That story unfolds largely through dialogue between Katie and Desi, the owner of the corner candy store. Whether it's an argument in a bar, an awkward parent-child conversation, or stoned non sequiturs on the boardwalk, dialogue carries the book. Does this come from your playwriting?
It's more the other way around -- I love plays because I love dialogue so much. To me, it's the ultimate way to reveal character.
Is Elephant Beach modeled on somewhere in particular?
I grew up in Long Beach and the setting borrows most from Long Beach, but the faded honky-tonk feel is characteristic of beach towns anywhere. In the '70s, before there was funding to shore up the coastlines and rebuild the wharves, all these places were crumbling. Since then, there's been so much gentrification, everything looks perfect.
What about the Starlight Hotel, where the tragedy at the end of the book occurs?

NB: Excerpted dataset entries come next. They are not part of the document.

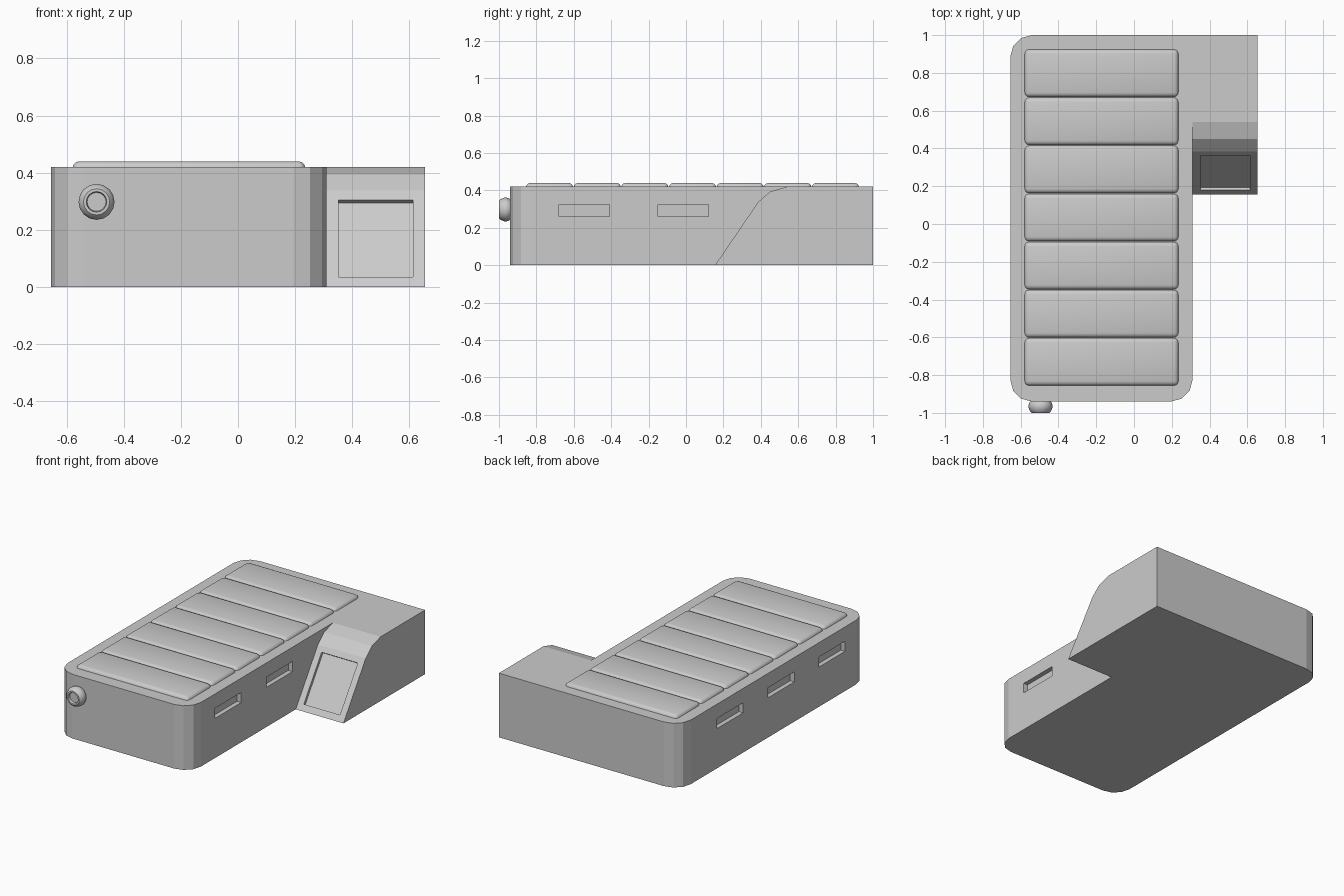
import bpy, bmesh
from math import sin, cos, pi, radians, atan2
from mathutils import Matrix, Vector

if "Cube" in bpy.data.objects:
    bpy.data.objects.remove(bpy.data.objects["Cube"], do_unlink=True)

grey = bpy.data.materials.new("plain_grey")
grey.use_nodes = True
grey.diffuse_color = (0.6, 0.6, 0.6, 1)
grey.node_tree.nodes["Principled BSDF"].inputs["Base Color"].default_value = (0.6, 0.6, 0.6, 1)


def make_object(name, bm, smooth=None):
    bmesh.ops.recalc_face_normals(bm, faces=bm.faces)
    mesh = bpy.data.meshes.new(name)
    bm.to_mesh(mesh)
    bm.free()
    mesh.materials.append(grey)
    obj = bpy.data.objects.new(name, mesh)
    bpy.context.collection.objects.link(obj)
    if smooth:
        activate(obj)
        bpy.ops.object.shade_smooth_by_angle(angle=radians(smooth))
    return obj


def activate(obj):
    bpy.ops.object.select_all(action='DESELECT')
    obj.select_set(True)
    bpy.context.view_layer.objects.active = obj


def prism(name, outline, offset):
    """Extrude a closed outline by an offset."""
    bm = bmesh.new()
    face = bm.faces.new([bm.verts.new(p) for p in outline])
    top = bmesh.ops.extrude_face_region(bm, geom=[face])["geom"]
    bmesh.ops.translate(bm, vec=offset, verts=[v for v in top if isinstance(v, bmesh.types.BMVert)])
    return make_object(name, bm)


def add_box(bm, centre, size, turn=Matrix()):
    matrix = Matrix.Translation(centre) @ turn @ Matrix.Diagonal((*size, 1))
    return bmesh.ops.create_cube(bm, size=1, matrix=matrix)["verts"]


def cut(obj, bm):
    cutter = make_object("cutter", bm)
    cutter.hide_render = True
    mod = obj.modifiers.new("cut", 'BOOLEAN')
    mod.operation = 'DIFFERENCE'
    mod.solver = 'EXACT'
    mod.object = cutter
    activate(obj)
    bpy.ops.object.modifier_apply(modifier=mod.name)
    bpy.data.objects.remove(cutter, do_unlink=True)


# Main body: a slab with three rounded upright corners
left, right, front, back, height, radius = -0.655, 0.31, -0.94, 1.0, 0.42, 0.115
outline = [(right, back, 0)]
for cx, cy, start in ((left + radius, back - radius, 90),
                      (left + radius, front + radius, 180),
                      (right - radius, front + radius, 270)):
    for step in range(4):
        a = radians(start + 30 * step)
        outline.append((cx + radius * cos(a), cy + radius * sin(a), 0))
body = prism("main_body", outline, (0, 0, height))

# Hand slots in both long sides
slots = bmesh.new()
for x, ys in ((right, (-0.545, -0.015)), (left, (-0.575, -0.05, 0.48))):
    for y in ys:
        add_box(slots, (x, y, 0.293), (0.06, 0.27, 0.066))
cut(body, slots)

# Side wing with a sloping front
profile = [(0.155, 0), (0.385, 0.337), (0.45, 0.394), (0.54, height), (back, height), (back, 0)]
wing = prism("side_wing", [(right, y, z) for y, z in profile], (0.345, 0, 0))

# Shallow recessed panel on the slope
slope = Vector((0, 0.23, 0.337))
tilt = Matrix.Rotation(atan2(slope.z, slope.y), 4, 'X')
centre = Vector((0.482, 0.155, 0)) + slope * 0.505
panel = bmesh.new()
add_box(panel, centre, (0.262, slope.length * 0.8, 0.036), tilt)
cut(wing, panel)

# Seven padded cushions along the top
pitch = 0.2547
for i in range(7):
    bm = bmesh.new()
    add_box(bm, (-0.172, -0.857 + pitch * (i + 0.5), 0.405), (0.815, pitch - 0.002, 0.07))
    bmesh.ops.bevel(bm, geom=bm.edges[:], offset=0.024, segments=3, profile=0.5, affect='EDGES')
    make_object(f"cushion_{i + 1}", bm, smooth=60)

# Round knob on the front, turned from a profile
rings = [(0.05, -0.935), (0.058, -0.945), (0.063, -0.957), (0.063, -0.972),
         (0.056, -0.99), (0.046, -1.0), (0.036, -1.0), (0.033, -0.985)]
sides = 16
bm = bmesh.new()
loops = [[bm.verts.new((-0.495 + r * cos(2 * pi * k / sides), y, 0.298 + r * sin(2 * pi * k / sides)))
          for k in range(sides)] for r, y in rings]
for a, b in zip(loops, loops[1:]):
    for k in range(sides):
        n = (k + 1) % sides
        bm.faces.new((a[k], a[n], b[n], b[k]))
bm.faces.new(loops[0])
bm.faces.new(loops[-1])
make_object("front_knob", bm, smooth=40)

It's a cross between the old Arizona Hotel in Long Beach and a place in Martha's Vineyard called The Seaview. The Seaview is now a condo, the Arizona is a parking lot. . . . This book truly is fiction, though naturally it has roots in real life. Like Katie, I'm adopted. I had a job near a drug dealing spot known as "The Toilet" where people spoke their orders into a shaft -- it became "Lips in a Hole" in the book. Though I didn't hang out with vets as a teen myself, my father fought in World War II, and worked with traumatized soldiers. The thing Katie's dad says to her, "We act like going to war is a perfectly normal thing, as normal as leaving for work in the morning. But don't kid yourself. There's nothing normal about it" -- that's something my dad said to me.
Has there been movie interest? It seems like such a natural.
Everyone keeps talking about it, at least in the Amazon comments, but nothing has happened yet. I'd love it. I can imagine an HBO series . . .
Is it a spoiler to talk about what the title means?
I wouldn't have thought so, but it turns out it is. Several readers have said they assumed it was referring to the relationship between Katie and her crush, and then when they got to the moment at the end where the meaning becomes clear, they started to cry. So don't tell.